Skip to main content


Chin, J. (July 1987)
Top-down and bottom-up processes in sorting computer menu system commands
HCIL-87-05, CS-TR-1879, CAR-TR-303

Hierarchical menu trees can be generated by either top-down sorting, i.e. successive divisions of groups of commands into smaller subgroups, or bottom-up sorting, i.e. successive aggregation of small groups of commands into larger superordinate categorie s. Previous researchers have used a hybrid sorting technique employing both top-down and bottom-up procedures together. The present paper examined the effects of top-down and bottom-up sorting tasks separately. Native English speakers, 14 males and 36 females, sorted 25 Automated Teller Machine commands twice. Although sorting time for top-down and bottom-up did not differ, both tasks were performed faster with practice. Top-down and bottom-up sorting tasks were expected to result in different hierar chical trees and mental models: top-down should emphasize differences between commands, while bottom-up should favor similarities among commands being sorted. As predicted, top-down sorting created trees with a greater number of terminal nodes, while bo ttom-up sorting produced trees with a larger mean number of commands per terminal node. In addition, bottom-up sorting generated trees with greater breadth. Moreover, mean breadth increased for both top-down and bottom-up from the first sort to the seco nd sort while depth decreased. Surprisingly, depth was not a factor determining the differences between top-down and bottom-up conditions. Multi-dimensional scaling solutions revealed 3 underlying polarities: 1) object vs. action oriented commands, 2) c hange vs. no change in account balances, and 3) possession of money. Unexpectedly, top-down and bottom-up generated mental models did not converge toward a common model from the first sort to the second sort, but tended to diverge. The results suggest t hat bottom-up trees are superior to top-down. These findings indicate that interface designers should utilize bottom-up sorting in hierarchical menu tree construction.
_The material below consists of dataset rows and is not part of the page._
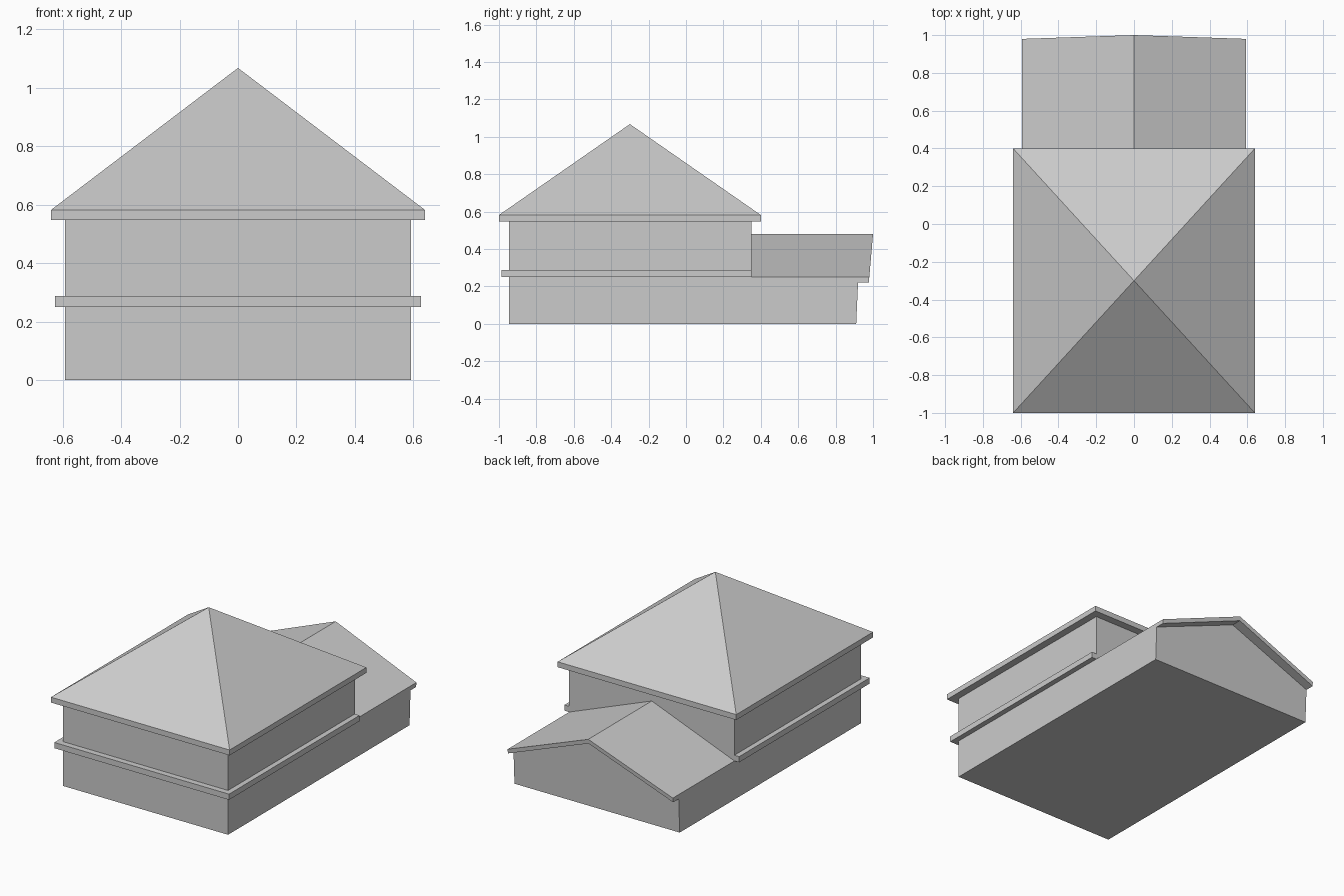
import bpy

if "Cube" in bpy.data.objects:
    bpy.data.objects.remove(bpy.data.objects["Cube"])


def make_mesh(name, verts, faces):
    mesh = bpy.data.meshes.new(name)
    mesh.from_pydata(verts, [], faces)
    obj = bpy.data.objects.new(name, mesh)
    bpy.context.collection.objects.link(obj)
    return obj


def box(name, half_x, y0, y1, z0, z1):
    outline = [(-half_x, z0), (half_x, z0), (half_x, z1), (-half_x, z1)]
    return extrude_y(name, outline, y0, lambda z: y1)


def extrude_y(name, outline, y0, back):
    # Extrude an x-z outline (counter-clockwise from the front) to a back
    # end whose y depends on height
    n = len(outline)
    verts = [(x, y0, z) for x, z in outline] + [(x, back(z), z) for x, z in outline]
    faces = [tuple(range(n)), tuple(range(2 * n - 1, n - 1, -1))]
    faces += [(i, i + n, (i + 1) % n + n, (i + 1) % n) for i in range(n)]
    return make_mesh(name, verts, faces)


W = 0.592        # half width of walls
JOIN = 0.35      # where the rear wing meets the two-storey block

# Two-storey block and the band between its floors
box("main_walls", W, -0.947, JOIN, 0, 0.56)
box("floor_band", 0.626, -0.986, JOIN, 0.25, 0.287)

# Main roof: eaves slab rising to a single peak
hx, y0, y1, z0, z1 = 0.64, -1.0, 0.4, 0.547, 0.582
base = [(-hx, y0), (hx, y0), (hx, y1), (-hx, y1)]
verts = [(x, y, z0) for x, y in base] + [(x, y, z1) for x, y in base]
verts.append((0, -0.3, 1.068))
faces = [(3, 2, 1, 0)]
for i in range(4):
    j = (i + 1) % 4
    faces += [(i, j, j + 4, i + 4), (i + 4, j + 4, 8)]
make_mesh("main_roof", verts, faces)

# Rear wing walls with a gable end leaning slightly outwards
extrude_y("wing_walls", [(-W, 0), (W, 0), (W, 0.222), (0, 0.452), (-W, 0.222)],
          JOIN, lambda z: 0.91 + 0.045 * z)

# Rear wing gable roof, overhanging only at the back
extrude_y("wing_roof", [(-W, 0.222), (0, 0.452), (W, 0.222),
                        (W, 0.25), (0, 0.48), (-W, 0.25)],
          JOIN, lambda z: 0.98 + 0.087 * (z - 0.25))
Evaluation of Visual Analytics Screenshot

Evaluation of Visual Analytics
More information

Tech Reports
Video Reports
Annual Symposium

Seminars + Events
HCIL Seminar Series
Annual Symposium
HCIL Service Grants
Events Archives
HCIL Conference Travel Award
Job Openings
For the Press
HCIL Overview
Become a Member
Collaborating Groups + People
Academic Visitors
Join our Mailing List
Contact Us
Visit Us
HCIL Store
Give the HCIL a Hand
HCIL T-shirts for Sale
Our Lighter Side
HCIL Memories Page
Faculty/ Staff
Ph.D. Alumni
Past Members
Research Areas
Design Process
Digital Libraries
Physical Devices
Public Access
Research Histories
Faculty Listed by Research
Project Highlights
Project Screenshots
Publications and TRs
Studying HCI
Masters in HCI
PhD in HCI
Visiting Scholars
Class Websites
Sponsor our Research
Sponsor our Annual Symposium
Active Sponsorship
Industrial Visitors

Web Accessibility